Before long, his new relationship fell into that familiar pattern.
“I’ve never been able to make a girl feel like she was the most important thing in my life,” he says.
I don’t have first-hand knowledge, but thanks to reality TV, I believe it appears to involve asking the woman’s dad if she is available to date, and possibly not kissing until the actual wedding.
In Portland, by contrast, most of his friends were in long-term relationships with people they’d met in college, and were contemplating marriage.
As my friend Lindsey, married and in her thirties, recently remarked, “I’m sure glad I wasn’t much of a Christian when I started dating my husband!
” Whether over coffee in my kitchen or on the hallowed ground of women’s small groups, I hear these murmurs constantly.
Krysti Wilkinson is currently roughing it in sunny San Diego, California.
She enjoys great people, great books and great coffee.
The question nagged at me—not least because of my own experiences watching promising relationships peter out over text message—so I set out on a mission.
I read dozens of studies about love, how people connect and why they do or don’t stay together.
The first girl, he said, was “a little too tall,” and the second girl was “a little too short.” Then he met my mom. Let’s look at how I do things, maybe with a slightly less important decision, like the time I had to pick where to eat dinner in Seattle when I was on tour last year.
He quickly deduced that she was the appropriate height (finally!

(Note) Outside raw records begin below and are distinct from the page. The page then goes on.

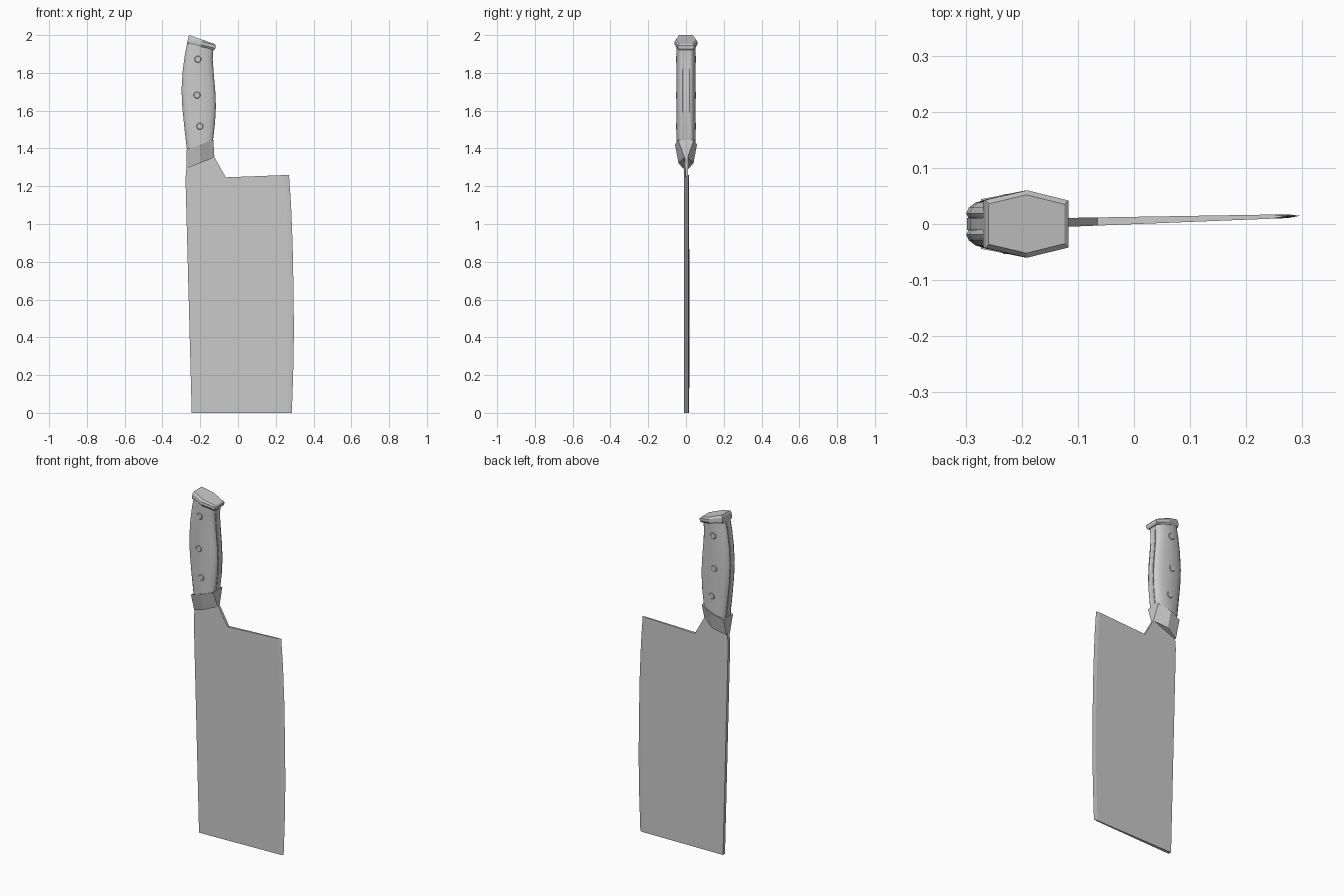
import bpy, bmesh, math
from mathutils import Matrix

if "Cube" in bpy.data.objects:
    bpy.data.objects.remove(bpy.data.objects["Cube"])


def finish(bm, name, smooth=None):
    bmesh.ops.recalc_face_normals(bm, faces=bm.faces)
    me = bpy.data.meshes.new(name)
    bm.to_mesh(me)
    bm.free()
    ob = bpy.data.objects.new(name, me)
    bpy.context.collection.objects.link(ob)
    if smooth:
        bpy.ops.object.select_all(action='DESELECT')
        ob.select_set(True)
        bpy.context.view_layer.objects.active = ob
        bpy.ops.object.shade_smooth_by_angle(angle=math.radians(smooth))
    return ob


def section(row, profile):
    """Slanted ring: row = left x,z and right x,z; profile = (0..1 across, y)."""
    xl, zl, xr, zr = row
    return [(xl + (xr - xl) * t, y, zl + (zr - zl) * t) for t, y in profile]


def loft(name, rings, smooth=None):
    bm = bmesh.new()
    rv = [[bm.verts.new(p) for p in r] for r in rings]
    n = len(rv[0])
    for a, b in zip(rv, rv[1:]):
        for i in range(n):
            bm.faces.new((a[i], a[(i + 1) % n], b[(i + 1) % n], b[i]))
    bm.faces.new(rv[0])
    bm.faces.new(rv[-1])
    return finish(bm, name, smooth)


def hexagon(left, mid, right):
    return [(0, left), (.5, mid), (1, right), (1, -right), (.5, -mid), (0, -left)]


# Blade: two flat tapering cheeks plus a ground cutting edge
def centre(x):
    return -0.001 + 0.028 * (x + 0.26)


def half(x):
    return 0.0095 - 0.0115 * (x + 0.26)


edge = [(.285, 0), (.292, .2), (.296, .42), (.294, .65), (.289, .9), (.281, 1.1), (.27, 1.26)]
neck = [(-.065, 1.247), (-.128, 1.36), (-.2, 1.37), (-.27, 1.33), (-.278, 1.24), (-.245, 0)]
grind = [(x - .022, z - (.001 if z > 1.2 else 0)) for x, z in edge]
bm = bmesh.new()
tip = [bm.verts.new((x, centre(x), z)) for x, z in edge]
sides = []
for s in (1, -1):
    vs = [bm.verts.new((x, centre(x) + s * half(x), z)) for x, z in grind + neck]
    bm.faces.new(vs)
    for i in range(len(edge) - 1):
        bm.faces.new((vs[i], vs[i + 1], tip[i + 1], tip[i]))
    sides.append(vs)
a, b = sides
k, n = len(edge), len(a)
for i in range(k - 1, n):
    j = (i + 1) % n
    bm.faces.new((a[i], a[j], b[j], b[i]))
for i in (0, k - 1):
    bm.faces.new((a[i], tip[i], b[i]))
finish(bm, "blade")

# Faceted bolster, narrowing down onto the blade
loft("bolster", [
    section((-.272, 1.295, -.125, 1.352), hexagon(.016, .04, .008)),
    section((-.273, 1.395, -.131, 1.445), hexagon(.044, .058, .042)),
])

# Handle outline shared by tang and scales
rows = [(-.270, 1.39, -.133, 1.44), (-.283, 1.50, -.122, 1.53),
        (-.295, 1.62, -.117, 1.62), (-.299, 1.71, -.120, 1.70),
        (-.293, 1.81, -.128, 1.79), (-.281, 1.90, -.134, 1.87),
        (-.269, 1.96, -.130, 1.932)]

# Full tang between the scales
loft("tang", [section(r, [(.01, .011), (.99, .011), (.99, -.011), (.01, -.011)])
              for r in rows], 30)

# Rounded grip scales, mirrored
half_profile = [(.04, .008), (.02, .012), (0, .019), (.025, .029), (.09, .038), (.2, .044),
                (.35, .049), (.5, .0505), (.65, .049), (.8, .045), (.92, .038),
                (.98, .029), (1, .019), (.98, .012), (.96, .008)]
for s, side in ((1, "back"), (-1, "front")):
    loft(side + "_scale", [section(r, [(t, s * y) for t, y in half_profile]) for r in rows], 40)

# Rivets through the handle
for i, (x, z) in enumerate(((-.202, 1.517), (-.217, 1.682), (-.212, 1.872))):
    bm = bmesh.new()
    m = Matrix.Translation((x, 0, z)) @ Matrix.Rotation(math.pi / 2, 4, 'X')
    bmesh.ops.create_cone(bm, cap_ends=True, segments=20, radius1=.018, radius2=.018,
                          depth=.107, matrix=m)
    rims = [e for e in bm.edges if abs(e.verts[0].co.y - e.verts[1].co.y) < .001]
    bmesh.ops.bevel(bm, geom=rims, offset=.003, segments=1, affect='EDGES')
    finish(bm, f"rivet_{i + 1}", 30)

# Hexagonal butt cap with chamfered top
loft("butt_cap", [
    section((-.269, 1.955, -.126, 1.922), hexagon(.038, .053, .037)),
    section((-.267, 1.966, -.119, 1.930), hexagon(.043, .060, .042)),
    section((-.264, 1.988, -.117, 1.945), hexagon(.043, .060, .042)),
    section((-.259, 2.000, -.124, 1.953), hexagon(.036, .052, .035)),
])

First I texted four friends who travel and eat out a lot and whose judgment I trust. Finally I made my selection: Il Corvo, an Italian place that sounded amazing. (It only served lunch.) At that point I had run out of time because I had a show to do, so I ended up making a peanut-butter-and-banana sandwich on the bus.
I checked the website Eater for its Heat Map, which includes new, tasty restaurants in the city. The stunning fact remained: it was quicker for my dad to find a wife than it is for me to decide where to eat dinner.
This kind of rigor goes into a lot of my decisionmaking.